──────── EXERCISE INPUT ────────

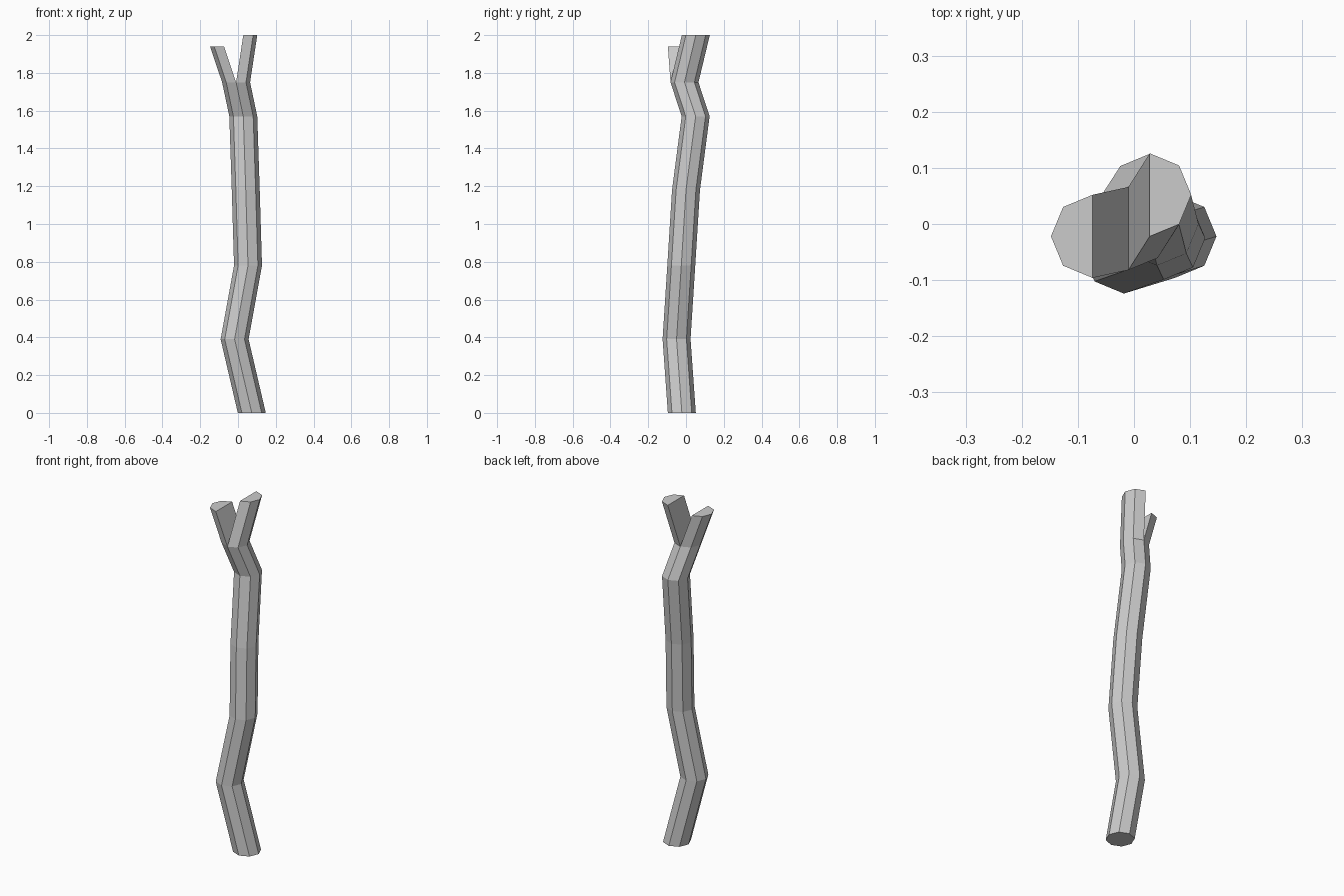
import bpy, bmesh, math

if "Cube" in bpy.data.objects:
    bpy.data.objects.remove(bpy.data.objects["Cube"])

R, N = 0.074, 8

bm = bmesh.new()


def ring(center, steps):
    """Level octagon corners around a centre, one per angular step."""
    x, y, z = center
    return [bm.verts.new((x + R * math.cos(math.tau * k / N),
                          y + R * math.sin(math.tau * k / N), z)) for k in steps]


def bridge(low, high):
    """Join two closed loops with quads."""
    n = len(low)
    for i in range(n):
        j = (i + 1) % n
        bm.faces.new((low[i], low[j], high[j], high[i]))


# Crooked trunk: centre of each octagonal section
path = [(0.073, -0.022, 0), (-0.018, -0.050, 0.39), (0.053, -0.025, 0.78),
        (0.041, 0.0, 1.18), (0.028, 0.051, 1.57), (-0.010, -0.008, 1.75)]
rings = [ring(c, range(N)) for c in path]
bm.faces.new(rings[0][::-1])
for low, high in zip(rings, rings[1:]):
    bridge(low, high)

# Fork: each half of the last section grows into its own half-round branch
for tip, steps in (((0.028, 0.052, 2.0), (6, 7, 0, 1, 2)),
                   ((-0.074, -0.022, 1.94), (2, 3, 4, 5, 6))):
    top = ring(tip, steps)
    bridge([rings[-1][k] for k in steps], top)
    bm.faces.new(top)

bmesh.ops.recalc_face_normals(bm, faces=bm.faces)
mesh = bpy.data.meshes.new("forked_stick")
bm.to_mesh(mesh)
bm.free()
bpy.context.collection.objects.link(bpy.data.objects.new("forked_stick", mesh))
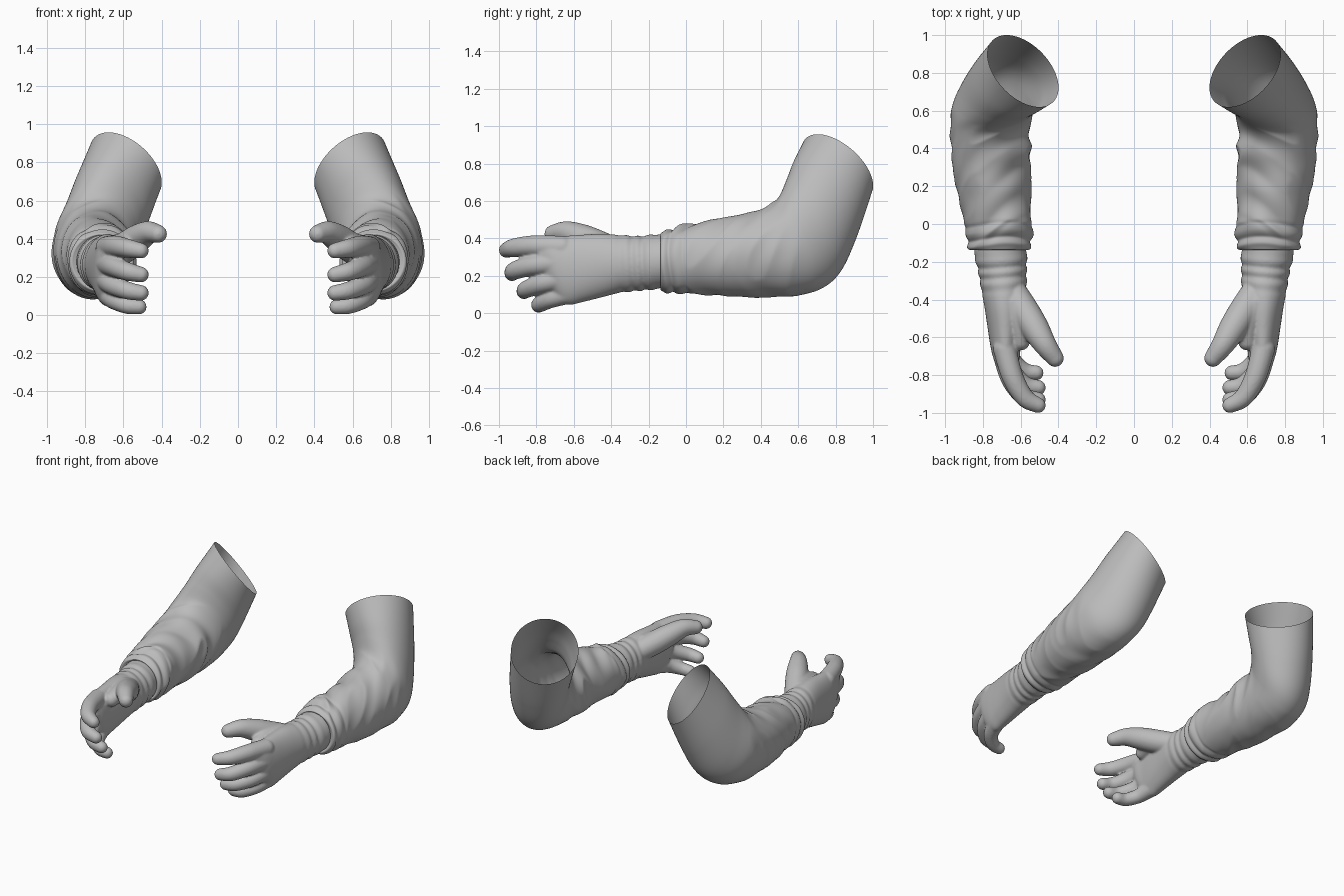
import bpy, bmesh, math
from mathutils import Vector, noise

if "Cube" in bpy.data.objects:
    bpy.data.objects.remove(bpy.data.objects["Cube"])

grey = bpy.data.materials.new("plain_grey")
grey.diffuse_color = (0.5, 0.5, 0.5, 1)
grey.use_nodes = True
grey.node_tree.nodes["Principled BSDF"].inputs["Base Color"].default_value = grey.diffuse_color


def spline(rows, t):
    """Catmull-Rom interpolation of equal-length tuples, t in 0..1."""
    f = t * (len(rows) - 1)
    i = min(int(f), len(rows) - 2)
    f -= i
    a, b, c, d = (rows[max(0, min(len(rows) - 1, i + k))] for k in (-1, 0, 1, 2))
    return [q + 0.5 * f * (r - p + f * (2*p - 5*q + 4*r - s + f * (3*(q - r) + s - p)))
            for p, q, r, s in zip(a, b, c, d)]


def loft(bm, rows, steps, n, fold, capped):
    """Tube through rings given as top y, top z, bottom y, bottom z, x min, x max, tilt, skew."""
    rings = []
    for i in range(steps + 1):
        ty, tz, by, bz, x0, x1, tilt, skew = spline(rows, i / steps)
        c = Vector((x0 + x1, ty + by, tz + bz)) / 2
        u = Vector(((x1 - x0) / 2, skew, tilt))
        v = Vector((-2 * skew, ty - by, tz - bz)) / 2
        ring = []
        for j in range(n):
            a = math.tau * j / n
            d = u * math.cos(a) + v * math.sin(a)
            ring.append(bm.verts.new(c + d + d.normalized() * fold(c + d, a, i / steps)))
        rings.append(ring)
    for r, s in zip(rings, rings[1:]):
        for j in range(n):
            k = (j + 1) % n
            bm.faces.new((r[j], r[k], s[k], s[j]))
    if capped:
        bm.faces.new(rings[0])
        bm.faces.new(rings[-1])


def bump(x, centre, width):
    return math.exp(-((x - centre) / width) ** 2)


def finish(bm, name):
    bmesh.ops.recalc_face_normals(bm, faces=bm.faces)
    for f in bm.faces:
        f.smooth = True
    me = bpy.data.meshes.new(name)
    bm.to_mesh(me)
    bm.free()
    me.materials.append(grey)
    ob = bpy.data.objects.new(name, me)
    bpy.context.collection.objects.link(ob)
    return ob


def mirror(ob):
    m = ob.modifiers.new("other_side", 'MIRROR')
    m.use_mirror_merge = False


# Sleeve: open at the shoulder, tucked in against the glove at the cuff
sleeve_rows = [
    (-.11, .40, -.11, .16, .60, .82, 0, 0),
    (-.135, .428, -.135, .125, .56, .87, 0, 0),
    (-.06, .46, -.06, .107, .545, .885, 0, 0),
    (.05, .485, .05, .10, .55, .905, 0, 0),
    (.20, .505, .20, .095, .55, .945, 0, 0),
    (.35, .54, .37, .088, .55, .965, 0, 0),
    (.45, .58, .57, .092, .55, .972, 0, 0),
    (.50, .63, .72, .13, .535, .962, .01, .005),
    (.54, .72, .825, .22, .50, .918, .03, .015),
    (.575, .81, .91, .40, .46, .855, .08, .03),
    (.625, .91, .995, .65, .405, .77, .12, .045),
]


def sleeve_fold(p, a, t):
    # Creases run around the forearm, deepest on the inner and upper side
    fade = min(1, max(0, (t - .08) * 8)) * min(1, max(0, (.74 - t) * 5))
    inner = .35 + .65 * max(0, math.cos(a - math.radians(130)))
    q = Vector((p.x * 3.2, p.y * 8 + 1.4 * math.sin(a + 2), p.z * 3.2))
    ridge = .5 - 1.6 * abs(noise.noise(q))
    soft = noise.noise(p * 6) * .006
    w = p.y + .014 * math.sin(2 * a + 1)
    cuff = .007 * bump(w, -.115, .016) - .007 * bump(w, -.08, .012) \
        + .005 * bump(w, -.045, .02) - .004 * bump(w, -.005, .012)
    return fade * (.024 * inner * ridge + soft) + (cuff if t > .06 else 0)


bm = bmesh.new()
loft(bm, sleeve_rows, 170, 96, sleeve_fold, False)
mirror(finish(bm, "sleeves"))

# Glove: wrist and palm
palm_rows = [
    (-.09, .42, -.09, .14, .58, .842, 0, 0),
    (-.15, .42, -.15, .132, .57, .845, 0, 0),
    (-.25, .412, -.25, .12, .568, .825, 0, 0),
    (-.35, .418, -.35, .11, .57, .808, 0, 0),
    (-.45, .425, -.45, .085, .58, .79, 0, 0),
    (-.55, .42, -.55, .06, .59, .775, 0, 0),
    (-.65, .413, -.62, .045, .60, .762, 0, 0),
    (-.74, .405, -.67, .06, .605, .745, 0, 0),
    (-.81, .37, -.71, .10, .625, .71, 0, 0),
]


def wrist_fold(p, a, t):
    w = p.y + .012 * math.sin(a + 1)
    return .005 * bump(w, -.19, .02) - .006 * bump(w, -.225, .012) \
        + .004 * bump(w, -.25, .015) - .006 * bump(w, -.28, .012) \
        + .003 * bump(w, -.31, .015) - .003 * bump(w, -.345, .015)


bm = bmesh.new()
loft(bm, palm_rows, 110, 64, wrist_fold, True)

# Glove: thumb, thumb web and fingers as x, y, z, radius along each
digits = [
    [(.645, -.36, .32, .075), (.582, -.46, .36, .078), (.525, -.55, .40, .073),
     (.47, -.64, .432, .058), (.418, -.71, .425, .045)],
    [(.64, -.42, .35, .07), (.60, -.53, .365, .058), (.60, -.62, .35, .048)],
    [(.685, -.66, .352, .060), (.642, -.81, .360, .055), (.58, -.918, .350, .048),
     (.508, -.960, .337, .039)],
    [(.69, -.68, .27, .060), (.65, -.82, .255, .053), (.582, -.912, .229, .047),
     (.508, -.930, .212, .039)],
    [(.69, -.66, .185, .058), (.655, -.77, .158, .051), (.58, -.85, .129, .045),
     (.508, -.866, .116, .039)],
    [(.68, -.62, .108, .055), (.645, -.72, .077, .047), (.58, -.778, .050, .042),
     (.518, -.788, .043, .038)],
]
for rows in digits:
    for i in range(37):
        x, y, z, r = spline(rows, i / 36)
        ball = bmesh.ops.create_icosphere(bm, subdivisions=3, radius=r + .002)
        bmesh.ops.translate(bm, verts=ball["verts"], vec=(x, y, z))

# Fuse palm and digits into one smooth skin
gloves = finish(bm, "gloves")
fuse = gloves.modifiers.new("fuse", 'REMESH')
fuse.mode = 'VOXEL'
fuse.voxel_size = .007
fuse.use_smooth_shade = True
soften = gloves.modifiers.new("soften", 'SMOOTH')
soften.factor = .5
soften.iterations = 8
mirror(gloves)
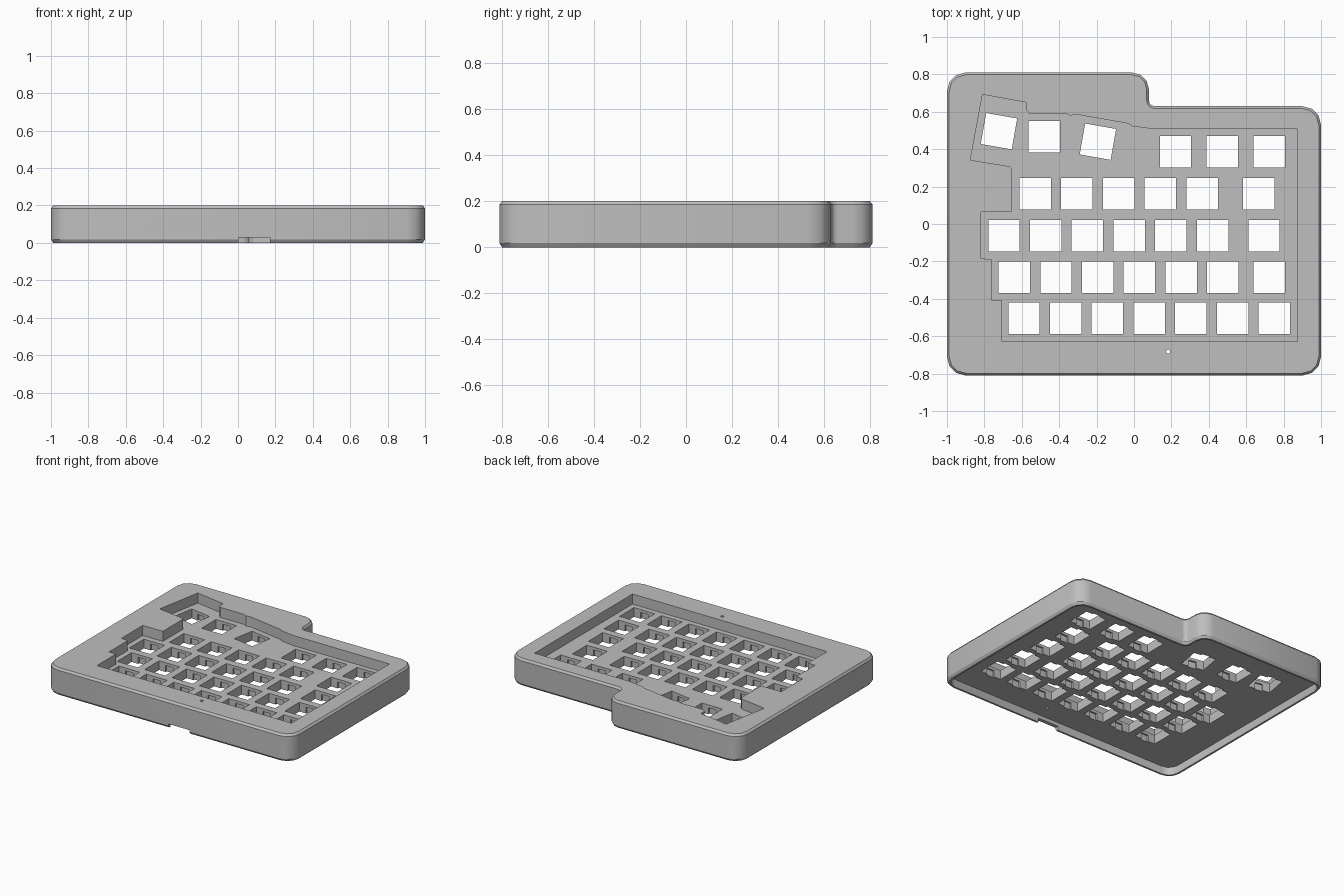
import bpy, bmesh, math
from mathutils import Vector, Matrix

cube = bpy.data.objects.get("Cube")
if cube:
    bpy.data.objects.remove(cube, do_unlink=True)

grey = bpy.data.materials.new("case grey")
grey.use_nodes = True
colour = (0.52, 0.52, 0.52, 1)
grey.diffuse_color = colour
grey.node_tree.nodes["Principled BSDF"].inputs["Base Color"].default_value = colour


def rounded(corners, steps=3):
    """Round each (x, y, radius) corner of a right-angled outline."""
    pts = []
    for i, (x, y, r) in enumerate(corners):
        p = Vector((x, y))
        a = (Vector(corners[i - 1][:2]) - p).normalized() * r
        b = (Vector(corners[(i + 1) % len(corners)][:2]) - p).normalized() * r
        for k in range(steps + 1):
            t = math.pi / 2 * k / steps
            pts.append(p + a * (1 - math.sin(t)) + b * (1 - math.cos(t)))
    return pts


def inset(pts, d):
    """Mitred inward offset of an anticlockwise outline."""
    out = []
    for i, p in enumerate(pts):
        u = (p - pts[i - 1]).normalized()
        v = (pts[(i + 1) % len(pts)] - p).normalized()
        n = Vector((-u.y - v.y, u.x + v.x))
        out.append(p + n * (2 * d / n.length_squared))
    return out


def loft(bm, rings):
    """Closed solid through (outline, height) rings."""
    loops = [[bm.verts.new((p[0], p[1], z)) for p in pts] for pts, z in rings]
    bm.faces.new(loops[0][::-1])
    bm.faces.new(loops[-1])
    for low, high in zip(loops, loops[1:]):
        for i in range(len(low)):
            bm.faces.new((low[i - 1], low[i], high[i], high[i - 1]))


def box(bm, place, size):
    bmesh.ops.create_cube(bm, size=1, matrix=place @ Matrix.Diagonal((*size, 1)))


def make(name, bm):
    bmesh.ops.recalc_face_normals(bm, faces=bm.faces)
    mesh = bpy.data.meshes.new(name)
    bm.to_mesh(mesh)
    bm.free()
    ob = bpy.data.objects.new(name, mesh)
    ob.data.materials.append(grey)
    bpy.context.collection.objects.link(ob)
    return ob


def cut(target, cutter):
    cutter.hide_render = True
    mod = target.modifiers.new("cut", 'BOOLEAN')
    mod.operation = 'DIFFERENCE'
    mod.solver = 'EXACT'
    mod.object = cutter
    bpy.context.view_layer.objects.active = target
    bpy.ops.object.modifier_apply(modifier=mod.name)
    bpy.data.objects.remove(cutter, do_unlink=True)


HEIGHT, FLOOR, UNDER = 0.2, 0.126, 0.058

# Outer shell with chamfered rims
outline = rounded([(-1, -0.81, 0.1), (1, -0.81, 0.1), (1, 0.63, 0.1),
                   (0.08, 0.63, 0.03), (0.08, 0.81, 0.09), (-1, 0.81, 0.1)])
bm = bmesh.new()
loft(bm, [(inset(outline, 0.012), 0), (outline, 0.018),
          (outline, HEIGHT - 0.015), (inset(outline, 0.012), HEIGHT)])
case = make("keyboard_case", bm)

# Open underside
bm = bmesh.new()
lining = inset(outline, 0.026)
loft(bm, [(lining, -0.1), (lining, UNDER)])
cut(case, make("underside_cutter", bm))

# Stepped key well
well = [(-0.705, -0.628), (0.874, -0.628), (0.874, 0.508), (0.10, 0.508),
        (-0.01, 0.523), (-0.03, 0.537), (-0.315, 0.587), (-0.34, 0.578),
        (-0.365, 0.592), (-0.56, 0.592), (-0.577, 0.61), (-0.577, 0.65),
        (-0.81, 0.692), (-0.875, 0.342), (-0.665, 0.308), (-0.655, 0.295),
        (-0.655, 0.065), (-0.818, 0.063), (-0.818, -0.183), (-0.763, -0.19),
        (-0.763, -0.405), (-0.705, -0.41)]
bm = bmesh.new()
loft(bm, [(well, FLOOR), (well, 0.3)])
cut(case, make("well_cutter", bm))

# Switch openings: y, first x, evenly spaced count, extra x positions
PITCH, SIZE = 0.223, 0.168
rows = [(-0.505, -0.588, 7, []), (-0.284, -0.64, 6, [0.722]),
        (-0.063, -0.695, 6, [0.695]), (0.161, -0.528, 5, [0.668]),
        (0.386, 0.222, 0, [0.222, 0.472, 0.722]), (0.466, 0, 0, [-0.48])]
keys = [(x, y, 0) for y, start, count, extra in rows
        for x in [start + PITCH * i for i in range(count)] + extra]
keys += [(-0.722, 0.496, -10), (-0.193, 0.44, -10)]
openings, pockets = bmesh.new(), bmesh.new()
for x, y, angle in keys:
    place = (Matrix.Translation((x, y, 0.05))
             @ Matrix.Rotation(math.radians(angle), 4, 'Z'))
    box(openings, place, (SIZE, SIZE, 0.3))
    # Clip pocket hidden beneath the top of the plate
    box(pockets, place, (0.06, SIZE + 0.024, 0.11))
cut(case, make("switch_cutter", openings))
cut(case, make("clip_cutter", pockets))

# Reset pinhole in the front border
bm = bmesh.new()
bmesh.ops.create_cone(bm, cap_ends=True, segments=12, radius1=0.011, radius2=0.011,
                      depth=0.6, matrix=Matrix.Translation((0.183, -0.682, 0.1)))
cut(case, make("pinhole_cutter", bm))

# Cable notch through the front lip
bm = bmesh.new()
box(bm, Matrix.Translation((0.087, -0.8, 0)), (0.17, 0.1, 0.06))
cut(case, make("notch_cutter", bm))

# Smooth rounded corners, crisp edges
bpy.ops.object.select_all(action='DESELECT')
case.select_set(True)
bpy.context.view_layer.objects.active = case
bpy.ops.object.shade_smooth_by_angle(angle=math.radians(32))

────────

--- EXERCISE DETAILS ---
Using the data above, show each line where "keys" occurs.

--- WRITTEN SOLUTION ---
keys = [(x, y, 0) for y, start, count, extra in rows
keys += [(-0.722, 0.496, -10), (-0.193, 0.44, -10)]
for x, y, angle in keys:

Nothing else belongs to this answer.